### PROBLEM TO WORK ON:
Taking the line with "bmesh.ops.recalc_face_normals(bm, faces=bm.faces)" as the first and the line with "j = (i + 1) % sides" as the last, set down exactly every line in that range from the entries below, and no more.

Recorded data

Start of Block

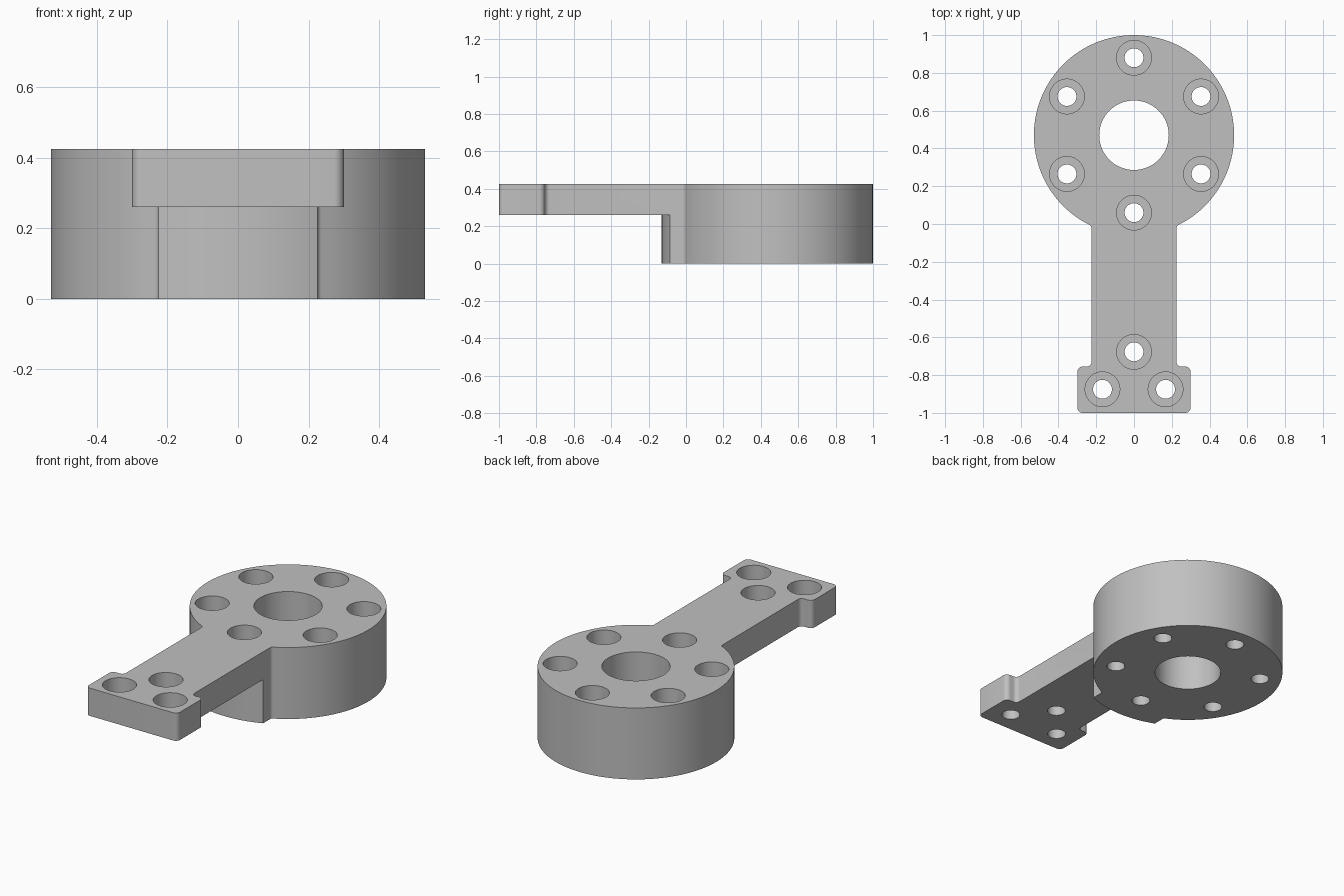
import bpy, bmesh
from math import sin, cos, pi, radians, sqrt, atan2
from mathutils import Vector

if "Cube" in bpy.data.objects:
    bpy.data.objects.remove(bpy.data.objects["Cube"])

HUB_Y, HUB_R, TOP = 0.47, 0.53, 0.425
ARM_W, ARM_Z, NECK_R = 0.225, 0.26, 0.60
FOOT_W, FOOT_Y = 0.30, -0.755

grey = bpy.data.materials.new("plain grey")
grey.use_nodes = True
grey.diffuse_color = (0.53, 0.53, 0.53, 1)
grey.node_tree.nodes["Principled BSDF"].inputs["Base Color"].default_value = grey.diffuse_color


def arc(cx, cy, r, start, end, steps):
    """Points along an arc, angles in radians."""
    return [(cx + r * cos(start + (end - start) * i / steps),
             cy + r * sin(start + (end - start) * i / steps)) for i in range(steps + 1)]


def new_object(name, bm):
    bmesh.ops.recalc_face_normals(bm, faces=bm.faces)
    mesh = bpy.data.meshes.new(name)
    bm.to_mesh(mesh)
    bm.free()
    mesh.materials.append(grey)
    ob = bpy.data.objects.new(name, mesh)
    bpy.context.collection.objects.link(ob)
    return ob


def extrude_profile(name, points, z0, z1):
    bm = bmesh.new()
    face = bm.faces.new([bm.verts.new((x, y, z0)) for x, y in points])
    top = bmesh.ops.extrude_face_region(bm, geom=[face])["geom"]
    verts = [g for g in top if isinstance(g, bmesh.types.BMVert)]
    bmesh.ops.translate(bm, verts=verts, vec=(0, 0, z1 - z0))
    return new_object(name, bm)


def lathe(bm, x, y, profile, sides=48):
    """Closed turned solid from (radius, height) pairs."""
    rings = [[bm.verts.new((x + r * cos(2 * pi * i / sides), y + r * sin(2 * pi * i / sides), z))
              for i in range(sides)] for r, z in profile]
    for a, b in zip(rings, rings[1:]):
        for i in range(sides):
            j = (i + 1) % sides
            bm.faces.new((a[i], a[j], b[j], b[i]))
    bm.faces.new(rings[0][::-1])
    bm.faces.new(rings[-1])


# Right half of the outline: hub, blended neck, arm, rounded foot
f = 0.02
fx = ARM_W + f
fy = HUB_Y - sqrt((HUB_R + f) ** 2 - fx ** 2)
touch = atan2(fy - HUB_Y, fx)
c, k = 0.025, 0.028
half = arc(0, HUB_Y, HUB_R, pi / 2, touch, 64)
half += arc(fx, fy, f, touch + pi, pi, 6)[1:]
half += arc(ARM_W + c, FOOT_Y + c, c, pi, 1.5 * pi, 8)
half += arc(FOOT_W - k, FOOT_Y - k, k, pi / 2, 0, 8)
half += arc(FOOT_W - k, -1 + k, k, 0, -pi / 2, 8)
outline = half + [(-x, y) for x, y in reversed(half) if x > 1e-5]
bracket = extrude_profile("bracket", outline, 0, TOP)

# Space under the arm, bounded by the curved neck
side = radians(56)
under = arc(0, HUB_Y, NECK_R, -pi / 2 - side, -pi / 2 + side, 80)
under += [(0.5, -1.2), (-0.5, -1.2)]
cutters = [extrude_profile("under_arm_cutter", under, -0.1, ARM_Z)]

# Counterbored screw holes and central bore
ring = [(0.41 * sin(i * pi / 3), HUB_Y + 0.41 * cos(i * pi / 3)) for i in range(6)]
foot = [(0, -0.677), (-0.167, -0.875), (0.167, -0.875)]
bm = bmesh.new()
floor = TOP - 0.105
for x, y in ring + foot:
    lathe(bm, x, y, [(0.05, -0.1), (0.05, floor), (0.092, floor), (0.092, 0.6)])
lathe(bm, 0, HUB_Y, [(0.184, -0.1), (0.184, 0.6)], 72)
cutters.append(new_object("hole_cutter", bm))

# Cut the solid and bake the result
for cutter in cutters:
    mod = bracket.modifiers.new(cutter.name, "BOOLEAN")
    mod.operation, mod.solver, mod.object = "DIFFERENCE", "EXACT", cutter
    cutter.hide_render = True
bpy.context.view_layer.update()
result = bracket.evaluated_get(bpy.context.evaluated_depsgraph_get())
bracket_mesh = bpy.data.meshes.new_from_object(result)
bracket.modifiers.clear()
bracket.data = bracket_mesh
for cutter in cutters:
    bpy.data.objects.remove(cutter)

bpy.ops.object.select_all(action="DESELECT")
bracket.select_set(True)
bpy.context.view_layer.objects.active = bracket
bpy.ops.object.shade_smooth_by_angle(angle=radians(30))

End of Block

### THE ANSWER:
    bmesh.ops.recalc_face_normals(bm, faces=bm.faces)
    mesh = bpy.data.meshes.new(name)
    bm.to_mesh(mesh)
    bm.free()
    mesh.materials.append(grey)
    ob = bpy.data.objects.new(name, mesh)
    bpy.context.collection.objects.link(ob)
    return ob


def extrude_profile(name, points, z0, z1):
    bm = bmesh.new()
    face = bm.faces.new([bm.verts.new((x, y, z0)) for x, y in points])
    top = bmesh.ops.extrude_face_region(bm, geom=[face])["geom"]
    verts = [g for g in top if isinstance(g, bmesh.types.BMVert)]
    bmesh.ops.translate(bm, verts=verts, vec=(0, 0, z1 - z0))
    return new_object(name, bm)


def lathe(bm, x, y, profile, sides=48):
    """Closed turned solid from (radius, height) pairs."""
    rings = [[bm.verts.new((x + r * cos(2 * pi * i / sides), y + r * sin(2 * pi * i / sides), z))
              for i in range(sides)] for r, z in profile]
    for a, b in zip(rings, rings[1:]):
        for i in range(sides):
            j = (i + 1) % sides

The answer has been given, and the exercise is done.